After struggling to find a way back to Kyoto station we caught a train to Arashiyama to see the bamboo walkway. You might have thought this would be a peaceful walk, wikipedia describes it as a “nationally designated historic site and place of scenic beauty”. Perhaps if you get there at 2am when there’s no one about. It felt like the whole of Japan decided to go at the same time.
(Taken in the small temple along the bamboo path. I have no idea what this says)
One thing I’ve noticed is that people love to queue here! It seems like if a queue has formed… everyone else gets involved too. There was a very small temple by the bamboo forest and the queue was down the road to throw money in to a pot and ring a bell. There are hundreds of temples in Kyoto I don’t understand why this one was so important. I do think people just love a queue.
We headed to Tenryu-ji temple in Arashiyama. This had a beautiful zen garden and grounds, but it is hard to enjoy it when there are so many others. Thankfully we had sake cartons with us to help us feel slightly more relaxed.
Fushimi Inari temple
(red torii gates)
(the moment I’ve been waiting for, for many years)
We got out of Arashiyama it was too much. Next we went to Fushimi Inari the fox temple in Kyoto. It was the place I was most looking forward to in Kyoto. Its red torii gate passageway is featured in Memoirs of a geisha. When I was 17 I read the book… then I read it three more times. I later bought the film and its the only film I am happy to watch again and again. I am in the middle of reading the book again. From the moment of watching that film I was desperate to come to Japan and see these red torii gates. Fushimi Inari is a shinto temple and has thousands of these torii gates. Instantly I felt at peace in this place. Despite the hundreds of other people it is just stunning. Definitely my favourite place in Japan.
(Walking through Gion)
(more rules! No touching Geiko/Maiko, no loitering on stairs like a creep)
Once able to drag myself away from the fox temple we headed to gion. Historically the pleasure district of Kyoto and the place to see Geiko (as they are called in Kyoto) and Maiko. It is where they go to teahouses to entertain the rich. We were hoping to see one. We asked the tourist information lady where we might see one she laughed and said ‘if you are lucky, go to hanama-koji street’. We had hope!
(The Irish pub)

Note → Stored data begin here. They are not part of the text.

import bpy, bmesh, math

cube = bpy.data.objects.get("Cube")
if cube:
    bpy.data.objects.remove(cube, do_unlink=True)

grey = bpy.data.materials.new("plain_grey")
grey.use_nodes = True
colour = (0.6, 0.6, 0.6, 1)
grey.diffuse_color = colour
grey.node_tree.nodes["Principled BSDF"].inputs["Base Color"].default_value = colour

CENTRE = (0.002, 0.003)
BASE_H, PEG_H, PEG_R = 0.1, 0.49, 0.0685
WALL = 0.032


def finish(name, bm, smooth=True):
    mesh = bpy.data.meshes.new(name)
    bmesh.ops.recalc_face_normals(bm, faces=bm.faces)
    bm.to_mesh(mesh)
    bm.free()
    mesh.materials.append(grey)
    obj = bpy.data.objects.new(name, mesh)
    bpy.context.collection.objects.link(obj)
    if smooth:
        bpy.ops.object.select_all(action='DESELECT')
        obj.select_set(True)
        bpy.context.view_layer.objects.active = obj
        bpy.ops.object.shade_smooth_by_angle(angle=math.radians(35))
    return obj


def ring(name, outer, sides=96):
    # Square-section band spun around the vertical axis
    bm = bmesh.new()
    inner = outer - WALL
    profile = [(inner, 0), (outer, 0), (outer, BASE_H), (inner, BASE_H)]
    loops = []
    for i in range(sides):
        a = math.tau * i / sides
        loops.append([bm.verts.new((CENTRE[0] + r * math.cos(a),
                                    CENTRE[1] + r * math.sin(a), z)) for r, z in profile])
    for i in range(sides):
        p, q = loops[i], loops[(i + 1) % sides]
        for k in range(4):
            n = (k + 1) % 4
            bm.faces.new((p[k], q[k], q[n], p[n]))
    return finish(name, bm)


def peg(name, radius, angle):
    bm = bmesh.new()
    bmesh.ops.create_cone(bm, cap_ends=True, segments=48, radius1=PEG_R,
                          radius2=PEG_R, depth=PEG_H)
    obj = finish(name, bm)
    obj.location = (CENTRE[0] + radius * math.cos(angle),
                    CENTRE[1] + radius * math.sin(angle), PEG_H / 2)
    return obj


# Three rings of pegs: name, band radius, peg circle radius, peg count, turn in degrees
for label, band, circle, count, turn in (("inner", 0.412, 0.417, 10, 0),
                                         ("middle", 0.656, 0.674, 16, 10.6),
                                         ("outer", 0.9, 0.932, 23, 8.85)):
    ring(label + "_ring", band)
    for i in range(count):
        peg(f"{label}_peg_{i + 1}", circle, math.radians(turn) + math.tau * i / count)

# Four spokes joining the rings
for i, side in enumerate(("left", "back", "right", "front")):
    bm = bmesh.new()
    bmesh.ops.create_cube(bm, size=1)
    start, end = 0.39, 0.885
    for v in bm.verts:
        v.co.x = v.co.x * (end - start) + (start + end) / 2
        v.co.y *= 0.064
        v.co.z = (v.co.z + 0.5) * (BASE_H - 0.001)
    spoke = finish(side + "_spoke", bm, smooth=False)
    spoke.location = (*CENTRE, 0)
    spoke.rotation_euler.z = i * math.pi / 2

Gion is pretty busy! But there is something about it. It is very traditional, the buildings are very traditional and there’s a good vibe and a lot of tourists! There are many expensive restaurants and bars. Geisha hunting isn’t easy because so many people walk around in kimonos (most often they have hired them for the day). We were desperately looking for white faces, very ornate hair, no bag no mobile phone, and possibly alone.
We walked around for half an hour and were starting to give up. We decided to have a drink and continue our geisha hunting afterwards. We headed to an Irish pub- terrible! If you want to find other English people always head to an Irish pub. I always feel guilty doing it but it feels so homely.
(The magical moment! That’s her head/hair she’s getting into the rear driver’s side door)
We were struggling with the wifi connection (typical Japan) and my friend suddenly looked up and started yelling at me. Out the window finally we saw one!!! I stumbled for my phone camera and just caught her getting into her car. The bar man laughed at us as we high fived! Another thing ticked off the list!!!